▸ **Your objective**
Please filter the data below down to the lines holding the string "from".

────────

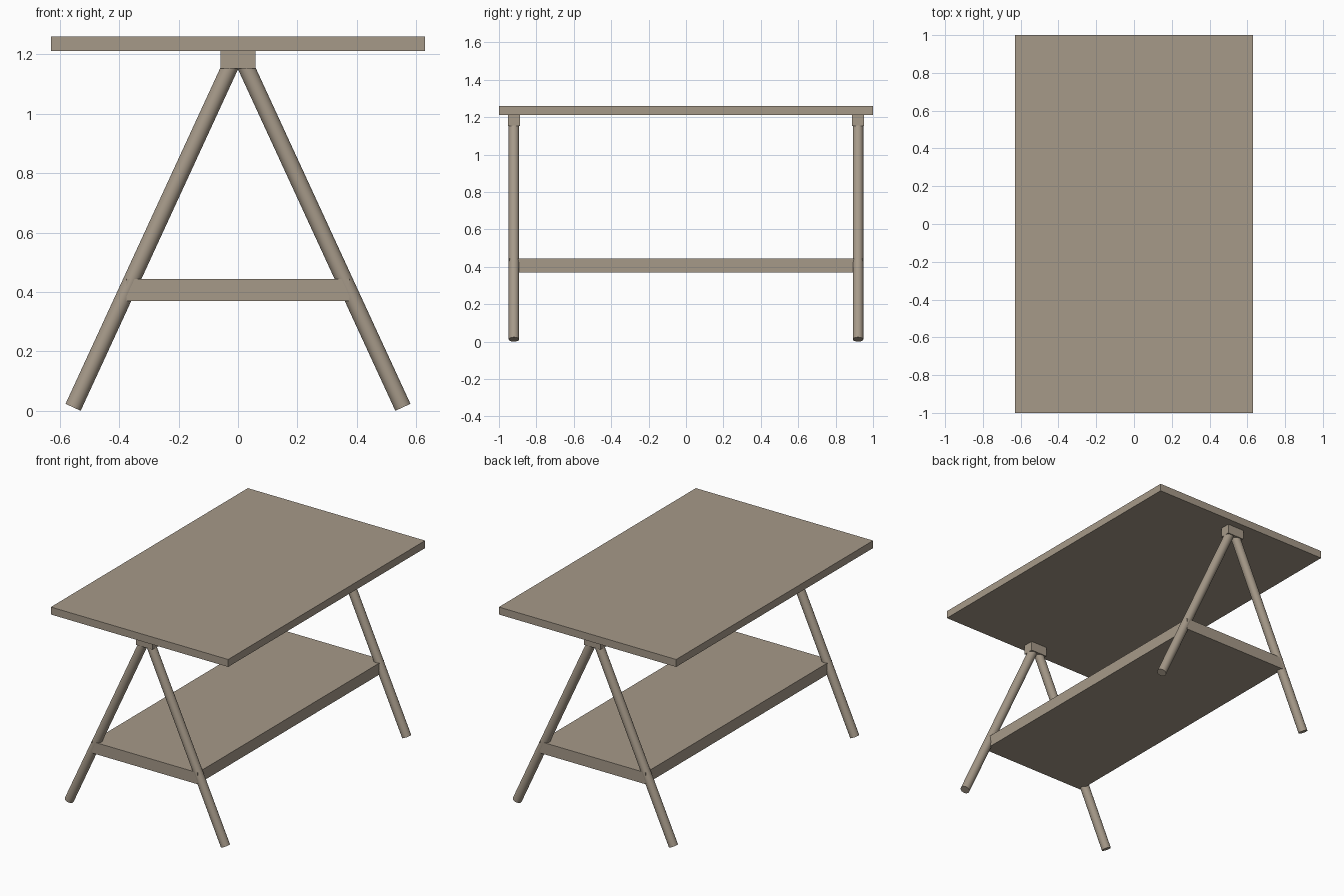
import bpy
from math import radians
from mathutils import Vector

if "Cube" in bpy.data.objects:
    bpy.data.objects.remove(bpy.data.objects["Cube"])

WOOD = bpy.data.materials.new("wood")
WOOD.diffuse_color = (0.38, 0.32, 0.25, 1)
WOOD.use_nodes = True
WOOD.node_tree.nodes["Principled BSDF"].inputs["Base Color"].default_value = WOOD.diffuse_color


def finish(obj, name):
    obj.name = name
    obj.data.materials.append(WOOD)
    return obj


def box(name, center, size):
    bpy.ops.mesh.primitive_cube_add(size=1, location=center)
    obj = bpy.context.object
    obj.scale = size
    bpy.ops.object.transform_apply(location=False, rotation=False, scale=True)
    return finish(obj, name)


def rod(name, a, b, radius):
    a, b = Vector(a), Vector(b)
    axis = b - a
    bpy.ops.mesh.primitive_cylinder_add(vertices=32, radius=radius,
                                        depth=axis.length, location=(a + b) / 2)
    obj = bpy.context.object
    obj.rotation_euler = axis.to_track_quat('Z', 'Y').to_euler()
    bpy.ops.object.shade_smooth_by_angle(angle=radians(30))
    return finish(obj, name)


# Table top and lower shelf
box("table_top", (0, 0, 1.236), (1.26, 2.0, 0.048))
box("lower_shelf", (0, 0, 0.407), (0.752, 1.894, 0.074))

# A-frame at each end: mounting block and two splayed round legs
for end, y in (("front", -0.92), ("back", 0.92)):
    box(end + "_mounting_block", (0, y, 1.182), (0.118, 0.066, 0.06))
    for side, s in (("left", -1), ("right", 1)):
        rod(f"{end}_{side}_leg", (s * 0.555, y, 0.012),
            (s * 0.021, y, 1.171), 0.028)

────────

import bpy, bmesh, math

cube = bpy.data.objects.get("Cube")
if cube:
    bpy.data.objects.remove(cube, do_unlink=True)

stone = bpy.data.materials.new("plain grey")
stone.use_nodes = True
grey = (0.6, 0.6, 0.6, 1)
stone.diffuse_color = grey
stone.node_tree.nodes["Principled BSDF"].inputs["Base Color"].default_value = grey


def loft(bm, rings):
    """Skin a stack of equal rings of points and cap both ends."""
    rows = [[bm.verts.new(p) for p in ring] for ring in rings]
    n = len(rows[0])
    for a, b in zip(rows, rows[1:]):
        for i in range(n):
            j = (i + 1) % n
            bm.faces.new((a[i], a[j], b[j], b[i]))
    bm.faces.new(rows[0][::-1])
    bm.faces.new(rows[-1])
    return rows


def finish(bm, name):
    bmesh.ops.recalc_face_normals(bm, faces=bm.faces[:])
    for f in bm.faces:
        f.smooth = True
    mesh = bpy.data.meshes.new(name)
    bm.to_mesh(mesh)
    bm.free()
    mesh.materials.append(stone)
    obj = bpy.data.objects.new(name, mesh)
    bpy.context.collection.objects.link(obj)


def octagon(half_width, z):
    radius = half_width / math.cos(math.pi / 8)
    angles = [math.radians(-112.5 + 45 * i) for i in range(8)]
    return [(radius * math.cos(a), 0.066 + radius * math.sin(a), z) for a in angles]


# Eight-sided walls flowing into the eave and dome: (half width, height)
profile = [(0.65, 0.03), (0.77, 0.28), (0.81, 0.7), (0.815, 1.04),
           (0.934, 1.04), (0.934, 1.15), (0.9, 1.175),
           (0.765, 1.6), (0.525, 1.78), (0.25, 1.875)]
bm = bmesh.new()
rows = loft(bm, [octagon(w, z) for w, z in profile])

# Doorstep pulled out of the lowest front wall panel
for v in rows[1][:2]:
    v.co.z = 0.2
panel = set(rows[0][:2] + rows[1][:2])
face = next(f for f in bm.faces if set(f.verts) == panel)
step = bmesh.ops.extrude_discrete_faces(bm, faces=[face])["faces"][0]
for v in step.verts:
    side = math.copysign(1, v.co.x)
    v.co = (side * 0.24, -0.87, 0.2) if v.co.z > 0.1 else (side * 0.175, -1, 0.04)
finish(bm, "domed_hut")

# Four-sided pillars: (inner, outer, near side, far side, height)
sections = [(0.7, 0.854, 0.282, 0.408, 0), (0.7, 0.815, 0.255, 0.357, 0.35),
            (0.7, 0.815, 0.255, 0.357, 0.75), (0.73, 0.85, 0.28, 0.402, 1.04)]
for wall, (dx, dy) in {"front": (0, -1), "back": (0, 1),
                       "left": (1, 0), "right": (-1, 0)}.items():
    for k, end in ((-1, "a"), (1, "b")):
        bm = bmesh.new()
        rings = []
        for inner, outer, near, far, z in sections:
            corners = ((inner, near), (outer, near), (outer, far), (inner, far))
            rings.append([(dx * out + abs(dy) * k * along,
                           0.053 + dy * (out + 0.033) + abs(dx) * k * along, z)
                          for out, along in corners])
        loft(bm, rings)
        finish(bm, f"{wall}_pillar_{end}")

────────

▸ **Finished task**
from math import radians
from mathutils import Vector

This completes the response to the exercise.